Guest Post by Professor Amanda Leiter
Unless you’ve recently bought property, you probably aren’t familiar with the Real Estate Settlement Procedures Act, or RESPA. And unless you’re familiar with RESPA, you probably haven’t paid attention to the pending U.S. Supreme Court case First American v. Edwards.
But First American deserves your attention because it’s a wolf in misleadingly sleep-inducing sheep’s pajamas.
The case, which the Court will hear on November 28, involves homebuyer Denise Edwards’ claim that First American paid kickbacks to a real estate settlement company in exchange for that company’s promise to offer only First American-brand title insurance. As a result of this backroom deal, Ms. Edwards and other homebuyers paid a fixed price for settlement and insurance, and couldn’t shop around for lower-priced insurance. If Ms. Edwards’ claims are true, then First American’s payments to the settlement company violated RESPA, and First American must pay Ms. Edwards and like homebuyers three times their settlement costs.

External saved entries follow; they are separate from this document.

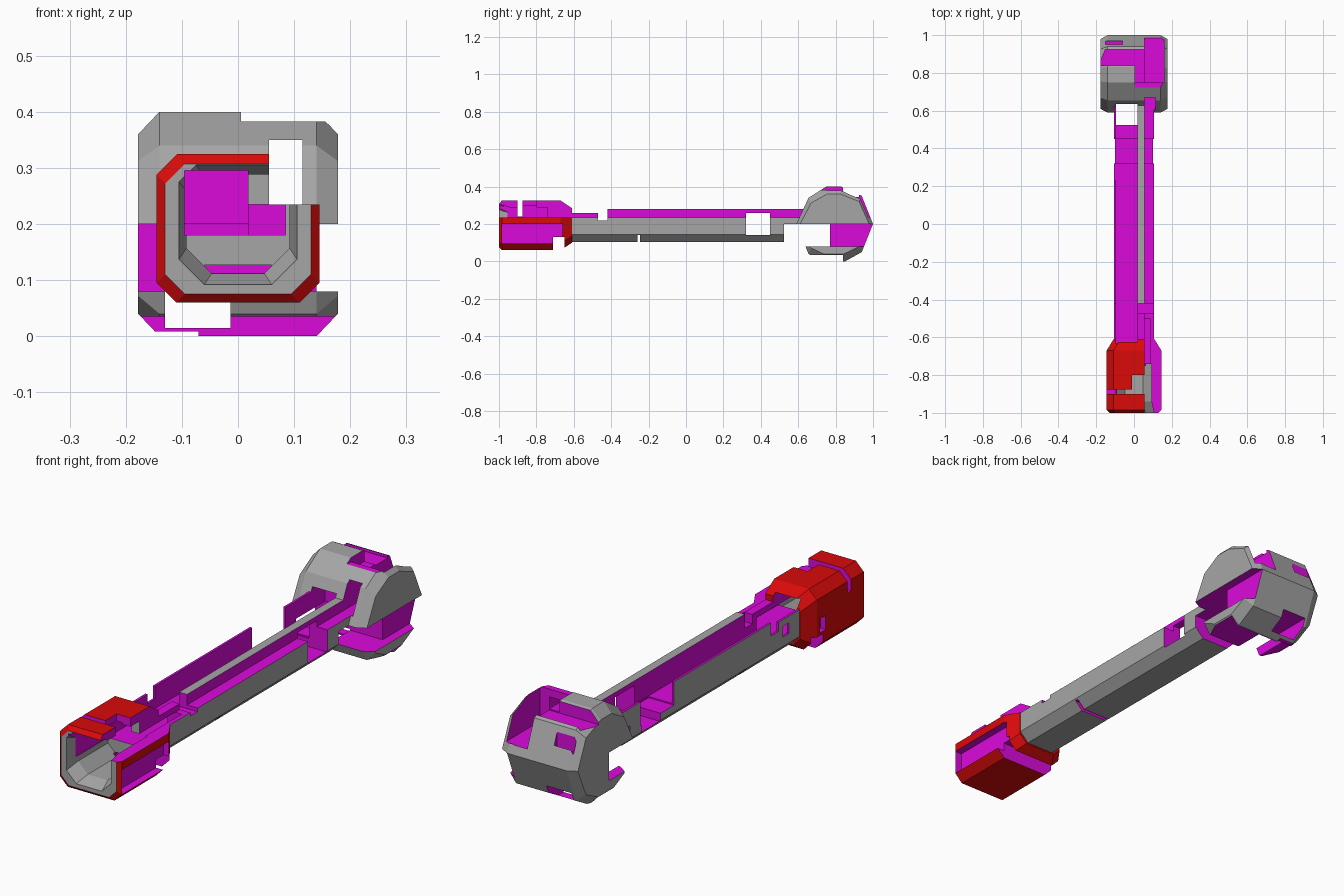
import bpy, bmesh
from mathutils import Vector

cube = bpy.data.objects.get("Cube")
if cube:
    bpy.data.objects.remove(cube)

FAR = 1.5


def material(name, color):
    m = bpy.data.materials.new(name)
    m.use_nodes = True
    m.diffuse_color = (*color, 1)
    m.node_tree.nodes["Principled BSDF"].inputs["Base Color"].default_value = (*color, 1)
    return m


grey = material("grey", (0.38, 0.38, 0.38))
red = material("red", (0.7, 0.003, 0.003))
magenta = material("magenta", (0.71, 0.003, 0.71))


def section(y, hw, z0, z1, low, top):
    """Chamfered rectangle across the length, with its own lower and upper chamfers."""
    half = [(hw - low, z0), (hw, z0 + low), (hw, z1 - top), (hw - top, z1)]
    pts = half + [(-x, z) for x, z in reversed(half)]
    return [Vector((x, y, z)) for x, z in pts]


def solid(name, rings, mat, front=None):
    """Loft rings into a closed solid; the first end may have its own material."""
    bm = bmesh.new()
    loops = [[bm.verts.new(p) for p in r] for r in rings]
    n = len(loops[0])
    for a, b in zip(loops, loops[1:]):
        for i in range(n):
            j = (i + 1) % n
            bm.faces.new((a[i], a[j], b[j], b[i]))
    first = bm.faces.new(loops[0])
    bm.faces.new(loops[-1])
    first.material_index = 1 if front else 0
    bmesh.ops.recalc_face_normals(bm, faces=bm.faces)
    mesh = bpy.data.meshes.new(name)
    bm.to_mesh(mesh)
    bm.free()
    mesh.materials.append(mat)
    if front:
        mesh.materials.append(front)
    ob = bpy.data.objects.new(name, mesh)
    bpy.context.collection.objects.link(ob)
    return ob


def carve(ob, cutter):
    """Subtract a cutter; the new faces keep the cutter's colour."""
    mod = ob.modifiers.new("carve", "BOOLEAN")
    mod.operation, mod.solver = "DIFFERENCE", "EXACT"
    mod.material_mode = "TRANSFER"
    mod.object = cutter
    bpy.context.view_layer.objects.active = ob
    bpy.ops.object.modifier_apply(modifier=mod.name)
    bpy.data.objects.remove(cutter)


def bite(ob, x=(-FAR, FAR), y=(-FAR, FAR), z=(-FAR, FAR)):
    """Carve a box out of a part, leaving magenta faces."""
    ends = [[Vector((a, b, c)) for a, c in ((x[0], z[0]), (x[1], z[0]), (x[1], z[1]), (x[0], z[1]))]
            for b in y]
    carve(ob, solid("cutter", ends, magenta))


# Cuts shared by several parts: corner groove, long trough, lower notch
groove = dict(x=(0.055, 0.115), z=(0.235, 0.35))
trough = dict(x=(-0.095, 0.018), y=(-FAR, 0.72), z=(0.18, 0.295))
channel = dict(x=(0.01, 0.085), y=(-0.76, -0.5), z=(0.18, 0.235))
notch = dict(y=(-0.71, -0.65), z=(-FAR, 0.13))

# Shaft: solid bar with a trough, leaving a thin side wall and a narrow rib
shaft = solid("shaft", [section(y, 0.105, 0.105, 0.28, 0.04, 0.003) for y in (-0.72, 0.66)], grey)
for b in (groove, trough, channel, notch,
          dict(x=(-FAR, 0.015), z=(0.275, FAR)),
          dict(x=(-FAR, 0.015), y=(0.23, 0.455), z=(0.175, FAR)),
          dict(y=(0.32, 0.45), z=(0.14, 0.26)),
          dict(y=(0.525, FAR), z=(-FAR, 0.2)),
          dict(y=(-0.47, -0.42), z=(0.22, FAR)),
          dict(y=(-FAR, -0.47), z=(0.26, FAR)),
          dict(x=(-FAR, -0.08), y=(-0.54, -0.5), z=(0.185, 0.23)),
          dict(y=(-0.26, -0.245), z=(-FAR, 0.14))):
    bite(shaft, **b)

# End cap: red chamfered sleeve with a grey lip, tapering onto the shaft
cap = solid("end_cap",
            [section(-1.0, 0.13, 0.075, 0.307, 0.035, 0.035),
             section(-0.985, 0.145, 0.06, 0.325, 0.035, 0.037),
             section(-0.67, 0.145, 0.06, 0.325, 0.035, 0.037),
             section(-0.61, 0.108, 0.1, 0.285, 0.035, 0.035)],
            red, front=grey)
# Grey bore inside the cap
carve(cap, solid("bore_cutter",
                 [section(-1.01, 0.105, 0.092, 0.305, 0.045, 0.03),
                  section(-0.998, 0.105, 0.092, 0.305, 0.045, 0.03),
                  section(-0.94, 0.092, 0.112, 0.288, 0.045, 0.03),
                  section(-0.74, 0.092, 0.112, 0.288, 0.045, 0.03)], grey))
for b in (dict(x=(0.055, FAR), z=(0.235, FAR)), trough, channel, notch,
          dict(y=(-0.9, -0.875), z=(0.24, FAR)),
          dict(x=(0.112, FAR), y=(-0.985, -0.66), z=(0.095, 0.2)),
          dict(x=(-0.01, FAR), y=(-0.88, -0.8), z=(0.28, FAR)),
          dict(x=(-0.06, 0.06), y=(-0.75, -0.725), z=(0.113, 0.127)),
          dict(x=(-FAR, -0.12), y=(-0.73, -0.69), z=(0.14, 0.2))):
    bite(cap, **b)

# Head: faceted block, lofted sideways from one outline
outline = [(-0.2, 0), (-0.135, 0.14), (-0.04, 0.2), (0.04, 0.2), (0.15, 0.15),
           (0.21, 0), (0.15, -0.15), (0.06, -0.2), (-0.06, -0.2), (-0.135, -0.16)]


def head_ring(x, sy, sz):
    return [Vector((x, 0.79 + y * sy, 0.2 + z * sz)) for y, z in outline]


head = solid("head",
             [head_ring(-0.178, 0.9, 0.8), head_ring(-0.14, 1, 1),
              head_ring(0.14, 1, 1), head_ring(0.178, 0.9, 0.8)], grey)
for b in (groove, trough,
          dict(y=(-FAR, 0.77), z=(0.08, 0.2)),
          dict(x=(0.14, FAR), z=(0.08, 0.2)),
          dict(y=(-FAR, 0.84), z=(-FAR, 0.035)),
          dict(x=(-FAR, -0.07), z=(-FAR, 0.008)),
          dict(x=(-0.13, -0.013), z=(0.015, 0.085)),
          dict(x=(0.005, FAR), z=(0.383, FAR)),
          dict(x=(0.055, 0.16), y=(0.75, 0.985), z=(0.235, FAR)),
          dict(x=(0.005, 0.06), y=(0.75, 0.85), z=(0.35, FAR)),
          dict(x=(-FAR, 0.06), y=(0.84, 0.925), z=(0.345, FAR)),
          dict(x=(-0.15, -0.06), y=(0.95, 0.97), z=(0.26, FAR))):
    bite(head, **b)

The question before the Court, though, is not whether First American broke the law, but whether a slippery constitutional doctrine called “standing” prevents Ms. Edwards and other homeowners from going to court in the first place.
“Standing” rules require a plaintiff to prove she suffered a concrete harm from the defendant’s unlawful conduct. In statutes like RESPA, however, Congress gave citizens the right to sue over statutory violations without proving that they suffered an economic harm. Thus, under RESPA, a homebuyer can sue a settlement company that paid kickbacks to a title insurer even if the homebuyer can’t prove that as a result, she paid more for settlement services.

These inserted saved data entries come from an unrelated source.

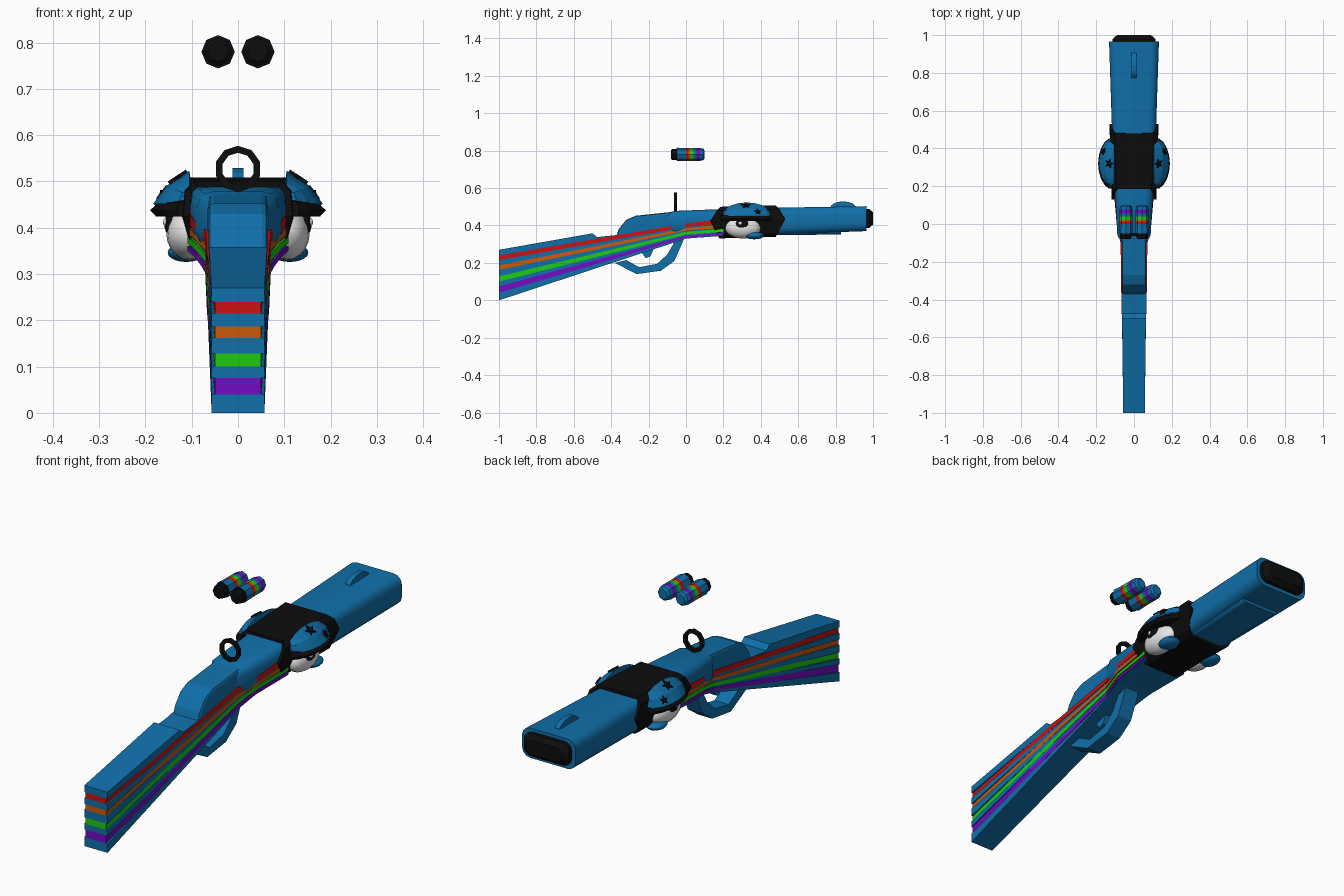
import bpy, bmesh, math
from mathutils import Vector, Matrix

if "Cube" in bpy.data.objects:
    bpy.data.objects.remove(bpy.data.objects["Cube"], do_unlink=True)


def material(name, r, g, b):
    m = bpy.data.materials.new(name)
    m.use_nodes = True
    m.diffuse_color = (r, g, b, 1)
    m.node_tree.nodes["Principled BSDF"].inputs["Base Color"].default_value = (r, g, b, 1)
    return m


BLUE = material("blue", 0.005, 0.16, 0.40)
BLACK = material("black", 0.004, 0.004, 0.004)
WHITE = material("white", 0.8, 0.8, 0.8)
RED = material("red", 0.6, 0.006, 0.006)
ORANGE = material("orange", 0.6, 0.10, 0.004)
GREEN = material("green", 0.014, 0.6, 0.006)
PURPLE = material("purple", 0.17, 0.004, 0.55)


def finish(name, bm, mats, smooth=False, mirror=False):
    bmesh.ops.recalc_face_normals(bm, faces=bm.faces)
    mesh = bpy.data.meshes.new(name)
    bm.to_mesh(mesh)
    bm.free()
    ob = bpy.data.objects.new(name, mesh)
    bpy.context.collection.objects.link(ob)
    for m in mats:
        mesh.materials.append(m)
    if smooth:
        bpy.ops.object.select_all(action="DESELECT")
        ob.select_set(True)
        bpy.context.view_layer.objects.active = ob
        bpy.ops.object.shade_smooth_by_angle(angle=math.radians(35))
    if mirror:
        ob.modifiers.new("Mirror", "MIRROR")
    return ob


def loft(name, sections, mats, spans=None, closed=False, caps=True, wrap=True, **kw):
    """Skin a list of point loops; spans gives a material index per span."""
    bm = bmesh.new()
    loops = [[bm.verts.new(p) for p in s] for s in sections]
    n = len(loops[0])
    for i in range(len(loops) if closed else len(loops) - 1):
        a, b = loops[i], loops[(i + 1) % len(loops)]
        for j in range(n if wrap else n - 1):
            k = (j + 1) % n
            f = bm.faces.new((a[j], a[k], b[k], b[j]))
            f.material_index = spans[i] if spans else 0
    if caps and not closed:
        bm.faces.new(loops[0]).material_index = spans[0] if spans else 0
        bm.faces.new(loops[-1]).material_index = spans[-1] if spans else 0
    return finish(name, bm, mats, **kw)


def rounded(y, hw, z0, z1, r):
    """Rounded rectangle across the barrel."""
    pts = []
    for q, (sx, z) in enumerate(((1, z1 - r), (-1, z1 - r), (-1, z0 + r), (1, z0 + r))):
        for k in range(4):
            a = math.pi / 2 * (q + k / 3)
            pts.append((sx * (hw - r) + r * math.cos(a), y, z + r * math.sin(a)))
    return pts


def box(y, hw, z0, z1):
    return [(-hw, y, z0), (hw, y, z0), (hw, y, z1), (-hw, y, z1)]


def prism(name, profile, hw, mat):
    return loft(name, [[(x, y, z) for y, z in profile] for x in (-hw, hw)], [mat])


def ball(name, centre, size, mat, mirror=True):
    bm = bmesh.new()
    bmesh.ops.create_uvsphere(bm, u_segments=16, v_segments=10, radius=1,
                              matrix=Matrix.Translation(centre) @ Matrix.Diagonal((*size, 1)))
    return finish(name, bm, [mat], smooth=True, mirror=mirror)


# Barrel, its lower rail and the black muzzle plug
loft("barrel", [rounded(*s) for s in (
    (-0.1, 0.066, 0.37, 0.468, 0.03), (-0.06, 0.088, 0.355, 0.478, 0.035),
    (0.2, 0.104, 0.345, 0.488, 0.04), (0.48, 0.116, 0.352, 0.495, 0.04),
    (0.965, 0.132, 0.37, 0.503, 0.04))], [BLUE], smooth=True)
loft("barrel_rail", [rounded(0.2, 0.08, 0.345, 0.42, 0.02),
                     rounded(0.83, 0.095, 0.352, 0.42, 0.02)], [BLUE], smooth=True)
loft("muzzle_plug", [rounded(0.95, 0.115, 0.385, 0.49, 0.035),
                     rounded(0.98, 0.113, 0.387, 0.488, 0.035),
                     rounded(1.0, 0.09, 0.405, 0.47, 0.03)], [BLACK], smooth=True)

# Receiver hump behind the barrel
hump = prism("receiver", [(-0.37, 0.30), (-0.372, 0.345), (-0.36, 0.38), (-0.32, 0.43), (-0.27, 0.452),
                          (-0.1, 0.47), (-0.05, 0.475), (-0.05, 0.345), (-0.2, 0.29)], 0.064, BLUE)
bev = hump.modifiers.new("Bevel", "BEVEL")
bev.width, bev.segments, bev.limit_method, bev.angle_limit = 0.012, 2, "ANGLE", math.radians(60)

# Stock: fanned strips, blue ones standing proud of the coloured ones at the butt
rear = [0, 0.04, 0.075, 0.10, 0.128, 0.162, 0.187, 0.215, 0.24, 0.27]
mid = [0.33, 0.335, 0.347, 0.352, 0.366, 0.372, 0.386, 0.392, 0.411]
fore = [0.345, 0.35, 0.36, 0.366, 0.382, 0.388, 0.404, 0.41, 0.435]
blue_w = [0.057, 0.065, 0.068, 0.086, 0.104]
paint_w = [0.050, 0.067, 0.071, 0.092, 0.109]


def level(i, y):
    if y <= 0:
        return rear[i] + (mid[i] - rear[i]) * (y + 1)
    return mid[i] + (fore[i] - mid[i]) * y / 0.2


strips = [("blue", BLUE), ("purple", PURPLE), ("blue", BLUE), ("green", GREEN),
          ("blue", BLUE), ("orange", ORANGE), ("blue", BLUE), ("red", RED)]
for i, (label, mat) in enumerate(strips):
    widths = blue_w if mat == BLUE else paint_w
    loft(f"stock_strip_{i}_{label}",
         [box(y, w, level(i, y), level(i + 1, y))
          for y, w in zip((-1, -0.4, -0.1, 0, 0.2), widths)], [mat])
loft("stock_comb", [box(-1, 0.057, 0.24, 0.27), box(-0.5, 0.063, 0.3255, 0.358),
                    box(-0.475, 0.063, 0.329, 0.338), box(-0.36, 0.063, 0.348, 0.35)], [BLUE])

# Trigger guard and trigger
guard = [((-0.38, 0.20), (-0.32, 0.215)), ((-0.265, 0.14), (-0.25, 0.177)),
         ((-0.135, 0.158), (-0.155, 0.195)), ((-0.062, 0.21), (-0.1, 0.245)),
         ((-0.012, 0.325), (-0.06, 0.315))]
g = 0.035
loft("trigger_guard", [[(-g, *o), (g, *o), (g, *i), (-g, *i)] for o, i in guard], [BLUE])
prism("trigger", [(-0.24, 0.26), (-0.17, 0.28), (-0.19, 0.235), (-0.215, 0.225)], 0.012, BLUE)

# Ring sight at the rear and blade sight near the muzzle
ring = []
for k in range(10):
    a = 2 * math.pi * (k + 0.5) / 10
    ring.append([(r * math.cos(a), y, 0.527 + r * math.sin(a))
                 for r, y in ((0.05, -0.063), (0.05, -0.047), (0.035, -0.047), (0.035, -0.063))])
loft("ring_sight", ring, [BLACK], closed=True)
prism("blade_sight", [(0.84 + 0.07 * math.cos(math.pi * k / 8), 0.492 + 0.037 * math.sin(math.pi * k / 8))
                      for k in range(9)], 0.012, BLUE)

# Black wrap, pointed fore and aft on both sides
half = [(0.0, 0.506, 0.185, 0.48), (0.098, 0.506, 0.185, 0.48), (0.12, 0.485, 0.165, 0.50),
        (0.124, 0.43, 0.13, 0.53), (0.104, 0.355, 0.165, 0.49), (0.08, 0.337, 0.18, 0.48)]
outline = half + [(-x, z, a, b) for x, z, a, b in reversed(half[1:])]
wrap = loft("black_wrap", [[(x * 0.95, a, z - 0.006) for x, z, a, b in outline],
                           [(x * 1.05, b, z + 0.002) for x, z, a, b in outline]],
            [BLACK], caps=False)
sol = wrap.modifiers.new("Solidify", "SOLIDIFY")
sol.thickness, sol.offset = 0.014, -1

# Eye on each side: white ball, pupil, glint and lower lid
ball("eye_white", (0.105, 0.305, 0.388), (0.05, 0.097, 0.058), WHITE)
ball("eye_pupil", (0.145, 0.30, 0.408), (0.014, 0.034, 0.026), BLACK)
ball("eye_glint", (0.156, 0.29, 0.412), (0.006, 0.01, 0.009), WHITE)
ball("lower_lid", (0.112, 0.365, 0.346), (0.04, 0.052, 0.02), BLUE)

# Upper lid and the dark lash rim under it
lid, lash = [], []
for k in range(1, 10):
    a = math.pi * k / 10
    y, s = 0.325 - 0.132 * math.cos(a), math.sin(a)
    lid.append([(0.095, y, 0.45), (0.105, y, 0.455 + 0.068 * s), (0.105 + 0.05 * s, y, 0.47 + 0.02 * s),
                (0.105 + 0.078 * s, y, 0.452), (0.105 + 0.07 * s, y, 0.445)])
    y = 0.32 - 0.14 * math.cos(a)
    lash.append([(0.10, y, 0.425), (0.10, y, 0.462), (0.11 + 0.06 * s, y, 0.455),
                 (0.107 + 0.083 * s, y, 0.438), (0.107 + 0.07 * s, y, 0.424)])
loft("upper_lid", lid, [BLUE], mirror=True)
loft("lash_rim", lash, [BLACK], mirror=True)


# Star plates on the upper lid
def star(name, centre, normal, radius):
    rot = Vector(normal).to_track_quat("Z", "Y").to_matrix().to_4x4()
    place = Matrix.Translation(centre) @ rot
    layers = []
    for h in (-0.004, 0.004):
        layers.append([place @ Vector((r * math.sin(math.pi * k / 5), r * math.cos(math.pi * k / 5), h))
                       for k in range(10) for r in [radius * (0.42 if k % 2 else 1)]])
    loft(name, layers, [BLACK], mirror=True)


star("star_large", (0.132, 0.32, 0.508), (0.55, 0, 0.83), 0.026)
star("star_small", (0.162, 0.385, 0.474), (0.77, 0.3, 0.55), 0.019)

# Two striped shells floating above
stations = [(-0.08, 0.022, 1), (-0.074, 0.03, 1), (-0.05, 0.03, 1), (-0.049, 0.036, 0), (0.0, 0.034, 2),
            (0.014, 0.034, 3), (0.022, 0.034, 4), (0.04, 0.034, 0), (0.056, 0.034, 5),
            (0.076, 0.034, 0), (0.092, 0.031, 0), (0.1, 0.022, 0)]
for side, cx in (("left", 0.043), ("right", -0.043)):
    rings = [[(cx + r * math.cos(math.pi * k / 4), y, 0.78 + r * math.sin(math.pi * k / 4)) for k in range(8)]
             for y, r, m in stations]
    loft(f"shell_{side}", rings, [BLUE, BLACK, RED, ORANGE, GREEN, PURPLE],
         spans=[m for y, r, m in stations[:-1]])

Why did Congress allow homeowners to sue over kickbacks that may not have directly injured them? Because legislators understood two things. First, kickbacks harm all homebuyers by distorting the market for settlement products. Second, individual homebuyers would have a hard time proving those market distortions because they have little information about transactions other than their own. Thus, Congress sought to level the playing field between homebuyers and settlement companies by easing homebuyers’ access to court.
Congress has used this approach in many contexts. The National Environmental Policy Act (NEPA), for example, seeks to improve access to information about the environmental consequences of government actions, and individual citizens can sue to enforce NEPA’s terms. An individual NEPA plaintiff must prove that she has a connection to the government action at issue in her case—for example, that she likes to hike on the land that the government proposes to develop—but she does not have to prove that the NEPA violation directly harmed that land. Why did NEPA’s drafters allow citizens to sue over violations that may not have directly affected them? Again, because Congress recognized that the absence of information about environmental impacts harms the public at large, but citizens would have difficulty proving specific injuries.
There are many other examples. Banking and medical privacy laws empower individuals to sue if their personal information is unlawfully disclosed, whether or not they can prove the information has been misused. The Fair Credit Reporting Act empowers consumers to sue when a reporting agency violates measures aimed at avoiding identity theft, whether or not they can prove their identities were stolen.
In short, RESPA is one of numerous statutes that protect the public and empower individuals to enforce the resulting protections. The fate of all such statutes hangs in the balance in First American. If the Court decides that standing doctrines bar Ms. Edwards from pursuing her RESPA claims, then the same doctrines will bar nature lovers, and bank account holders, and patients, and credit card users—all of us—from enforcing the consumer and natural resource protections that Congress has enacted over the last half-century.